The Bottle Rockets are ready to shake off the pigeonholing label of alt.-country and be recognized for what they really are - good old rock'n'roll, drawing on a number of influences, including country. These influences all contribute to an irresistably rollicking feeling. Perhaps bandleader Brian Henneman describes his music best, coining it "sideburn rock."

"Kit Kat Clock" sets the foot-stomping tone for the album, while the chunky, funky beats of the title track and "Waitin' On A Train" recall the blues-rockin' style of Foghat, Lynyrd Skynyrd or ZZ Top. The Rockets are a throwback to the '70's, while being entirely fresh at the same time.

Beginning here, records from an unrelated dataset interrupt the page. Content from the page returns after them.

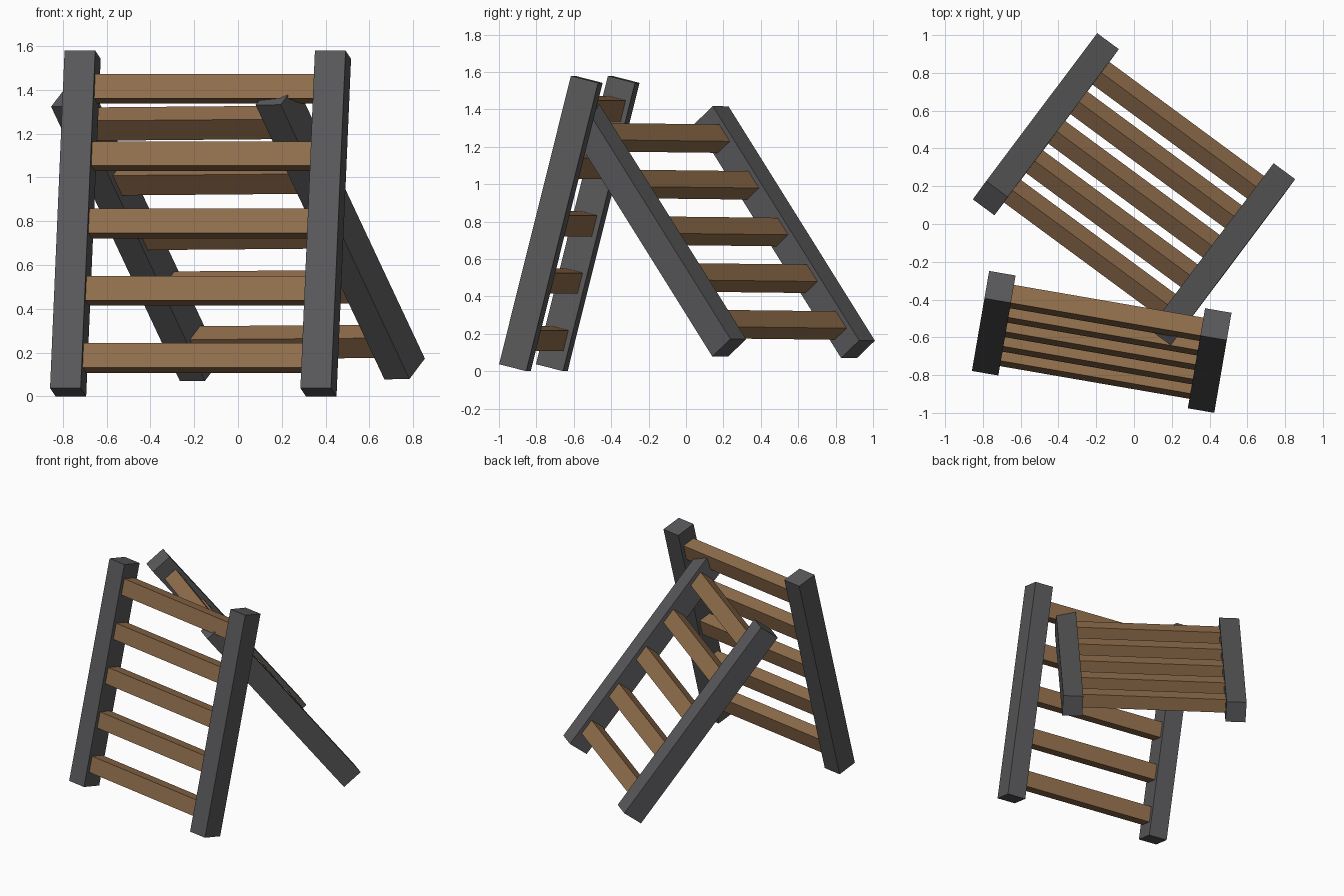
import bpy
from math import radians
from mathutils import Matrix, Vector, Euler

if "Cube" in bpy.data.objects:
    bpy.data.objects.remove(bpy.data.objects["Cube"])

RAIL = (0.142, 0.152, 1.59)      # width, depth, length
SPREAD = 1.16                    # distance between rail centres
RUNG_DEPTH, RUNG_HEIGHT = 0.10, 0.115
PITCH = 0.317                    # rung spacing along the rail


def material(name, color):
    m = bpy.data.materials.new(name)
    m.diffuse_color = (*color, 1)
    m.use_nodes = True
    m.node_tree.nodes["Principled BSDF"].inputs["Base Color"].default_value = m.diffuse_color
    return m


grey = material("dark_grey", (0.10, 0.10, 0.105))
wood = material("brown_wood", (0.28, 0.155, 0.072))


def box(name, size, place, mat):
    bpy.ops.mesh.primitive_cube_add(size=1)
    ob = bpy.context.object
    ob.name = name
    ob.data.transform(Matrix.Diagonal((*size, 1)))
    ob.matrix_world = place
    ob.data.materials.append(mat)


def ladder(name, centre, tilt, roll, yaw):
    frame = Matrix.Translation(centre) @ Euler(
        (radians(tilt), radians(roll), radians(yaw))).to_matrix().to_4x4()
    # two side rails
    for side, x in (("left", -SPREAD / 2), ("right", SPREAD / 2)):
        box(f"{name}_{side}_rail", RAIL,
            frame @ Matrix.Translation((x, 0, 0)), grey)
    # five rungs let slightly into the rails
    for i in range(5):
        box(f"{name}_rung_{i + 1}",
            (SPREAD - RAIL[0] + 0.02, RUNG_DEPTH, RUNG_HEIGHT),
            frame @ Matrix.Translation((0, 0, (i - 2) * PITCH)), wood)


# front panel leans back, rear panel leans forward against it
ladder("front_panel", Vector((-0.171, -0.624, 0.79)), -14.2, 0, -9.8)
ladder("rear_panel", Vector((0.0, 0.184, 0.748)), 38, -0.4, -36.4)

The freshness is largely due to the sharp lyrics, highly descriptive yet simple, replete with local references while maintaining a universal appeal, alternately humorous and poignant. Especially humorous is "Slo Toms," about a local dive of a bar that could be any of a thousand hometowns. Country fans will love the somber ballads "Smokin' 100s Alone" and "One of You," serving notice these guys know their country music roots quite well, thank you. "Rich Man" has a strong Appalachian folk song feel, and "Turn For The Worse" sounds Cajun-y. But these guys are best when they turn the wattage up and churn out gutsy, butt-kickin', roadhouse rock'n'roll.